WHAT YOU HAVE TO DO:
Would you copy out each line of the records below that includes the word "name"?

*** Opening INFORMATION ***

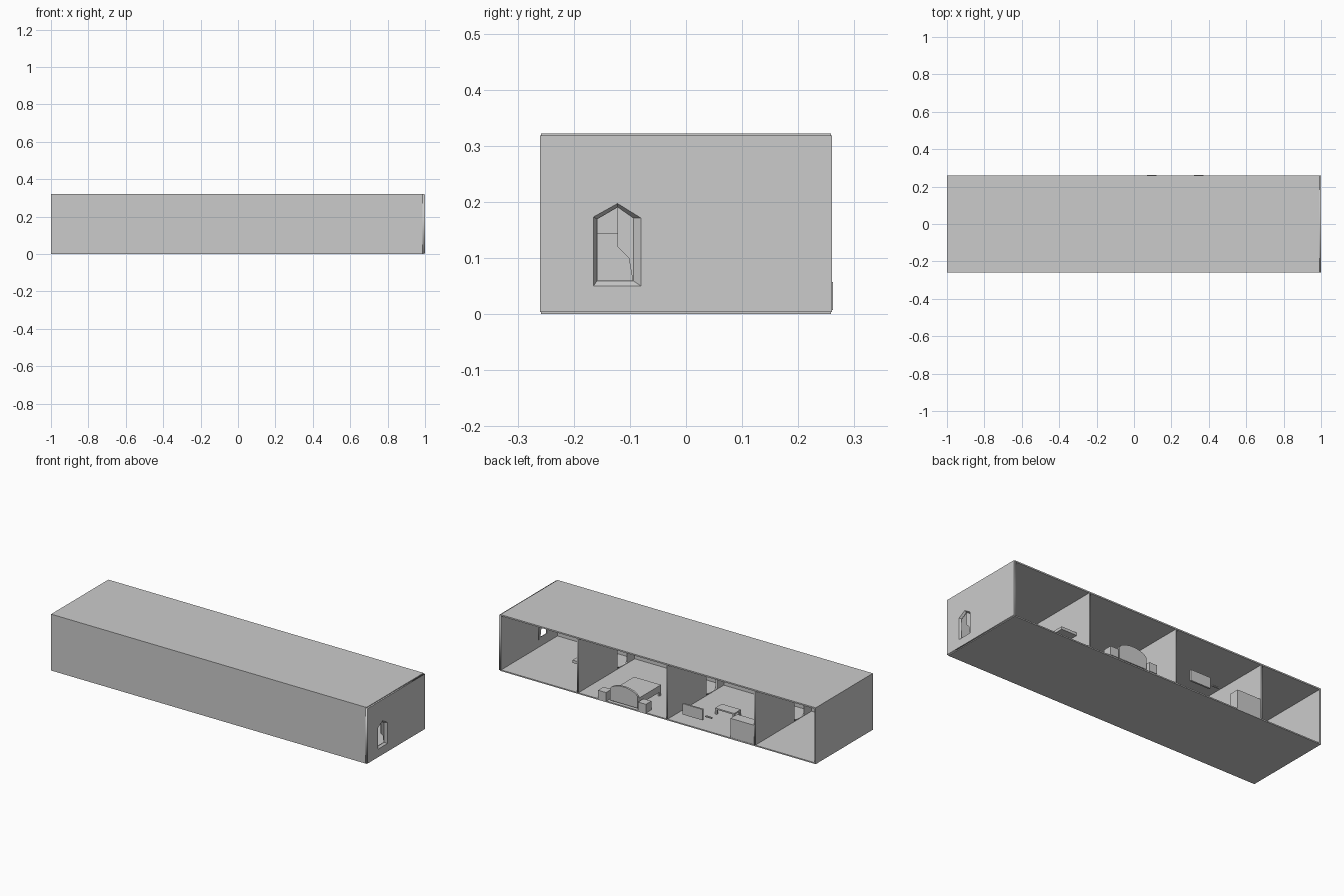
import bpy, bmesh, math
from mathutils import Matrix

if "Cube" in bpy.data.objects:
    bpy.data.objects.remove(bpy.data.objects["Cube"])

grey = bpy.data.materials.new("plain grey")
grey.diffuse_color = (0.6, 0.6, 0.6, 1)
grey.use_nodes = True
grey.node_tree.nodes["Principled BSDF"].inputs["Base Color"].default_value = grey.diffuse_color


def add(name, mesh, matrix=None):
    ob = bpy.data.objects.new(name, mesh)
    if matrix:
        mesh.transform(matrix)
    mesh.materials.clear()
    mesh.materials.append(grey)
    bpy.context.collection.objects.link(ob)
    return ob


def box(name, x, y, z):
    """Box from (min, max) ranges."""
    bm = bmesh.new()
    bmesh.ops.create_cube(bm, size=1)
    for v in bm.verts:
        v.co = [r[0] if c < 0 else r[1] for c, r in zip(v.co, (x, y, z))]
    me = bpy.data.meshes.new(name)
    bm.to_mesh(me)
    bm.free()
    return add(name, me)


def plate(name, loops, thick, matrix):
    """Flat plate; first loop is the outline, the others are holes."""
    cu = bpy.data.curves.new(name, 'CURVE')
    cu.dimensions = '2D'
    cu.fill_mode = 'BOTH'
    cu.extrude = thick / 2
    for loop in loops:
        sp = cu.splines.new('POLY')
        sp.points.add(len(loop) - 1)
        for p, (a, b) in zip(sp.points, loop):
            p.co = (a, b, 0, 1)
        sp.use_cyclic_u = True
    tmp = bpy.data.objects.new(name + "_curve", cu)
    bpy.context.collection.objects.link(tmp)
    deps = bpy.context.evaluated_depsgraph_get()
    me = bpy.data.meshes.new_from_object(tmp.evaluated_get(deps))
    bpy.data.objects.remove(tmp)
    return add(name, me, matrix)


def across(x):
    """Plate plane (y, z) standing at x."""
    return Matrix(((0, 0, 1, x), (1, 0, 0, 0), (0, 1, 0, 0), (0, 0, 0, 1)))


def rect(a0, a1, b0, b1):
    return [(a0, b0), (a1, b0), (a1, b1), (a0, b1)]


# shell: floor, roof, front wall, left wall; the back is open
box("floor", (-1, 0.992), (-0.258, 0.258), (0, 0.007))
box("roof", (-1, 0.992), (-0.258, 0.258), (0.314, 0.322))
box("front_wall", (-1, 0.992), (-0.258, -0.25), (0.007, 0.314))
box("left_wall", (-1, -0.992), (-0.25, 0.258), (0.007, 0.314))

# right wall with a pointed, splayed opening
outer = [(-0.165, 0.05), (-0.08, 0.05), (-0.08, 0.171), (-0.122, 0.197), (-0.165, 0.173)]
inner = [(-0.158, 0.06), (-0.095, 0.06), (-0.095, 0.171), (-0.122, 0.19), (-0.158, 0.169)]
plate("right_wall", [rect(-0.26, 0.26, 0.004, 0.318), outer], 0.013, across(0.9935))
bm = bmesh.new()
ring_a = [bm.verts.new((1, *p)) for p in outer]
ring_b = [bm.verts.new((0.988, *p)) for p in inner]
for i in range(5):
    j = (i + 1) % 5
    bm.faces.new((ring_a[i], ring_a[j], ring_b[j], ring_b[i]))
me = bpy.data.meshes.new("opening_reveal")
bm.to_mesh(me)
bm.free()
add("opening_reveal", me)
gap = [(-0.158, 0.06), (-0.095, 0.06), (-0.102, 0.1), (-0.122, 0.12), (-0.122, 0.19), (-0.158, 0.169)]
plate("opening_shutter", [outer, gap], 0.003, across(0.9875))

# partitions with shallow arched doorways
arch = [(-0.14 + 0.047 * math.cos(t * math.pi / 8), 0.13 + 0.014 * math.sin(t * math.pi / 8))
        for t in range(9)]
door = [(-0.187, 0.01), (-0.093, 0.01)] + arch
for n, x in enumerate((-0.615, -0.06, 0.503)):
    plate(f"partition_{n + 1}", [rect(-0.25, 0.258, 0.007, 0.314), door], 0.008, across(x))

# bedroom: bed, headboard, night stands
box("mattress", (0.13, 0.30), (0.04, 0.24), (0.03, 0.068))
for i, x in enumerate((0.13, 0.288)):
    for j, y in enumerate((0.04, 0.228)):
        box(f"bed_leg_{i}{j}", (x, x + 0.012), (y, y + 0.012), (0.007, 0.03))
top = [(0.305 - 0.175 * t / 12, 0.083 + 0.03 * math.sin(math.pi * t / 12) ** 0.6 if 0 < t < 12 else 0.083)
       for t in range(13)]
upright = Matrix(((1, 0, 0, 0), (0, 0, -1, 0.246), (0, 1, 0, 0), (0, 0, 0, 1)))
plate("headboard", [[(0.13, 0.015), (0.305, 0.015)] + top], 0.012, upright)
for n, x in enumerate((0.07, 0.322)):
    box(f"night_stand_{n + 1}", (x, x + 0.05), (0.212, 0.262), (0.007, 0.057))

# living room: screen, handle, table, cabinet
box("wall_screen", (-0.283, -0.156), (0.246, 0.256), (0.058, 0.12))
box("small_shelf", (-0.34, -0.30), (0.245, 0.255), (0.081, 0.087))
box("cabinet", (-0.61, -0.46), (0.195, 0.256), (0.007, 0.117))
box("table_top", (-0.35, -0.23), (0.005, 0.065), (0.034, 0.042))
for i, x in enumerate((-0.35, -0.24)):
    for j, y in enumerate((0.005, 0.055)):
        box(f"table_leg_{i}{j}", (x, x + 0.01), (y, y + 0.01), (0.007, 0.034))

# wash room: basin on the partition, with a tap
box("basin", (0.507, 0.605), (0.10, 0.16), (0.112, 0.128))
box("tap", (0.56, 0.57), (0.125, 0.135), (0.128, 0.142))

*** Closing INFORMATION ***

FINISHED TASK:
def add(name, mesh, matrix=None):
    ob = bpy.data.objects.new(name, mesh)
def box(name, x, y, z):
    me = bpy.data.meshes.new(name)
    return add(name, me)
def plate(name, loops, thick, matrix):
    cu = bpy.data.curves.new(name, 'CURVE')
    tmp = bpy.data.objects.new(name + "_curve", cu)
    return add(name, me, matrix)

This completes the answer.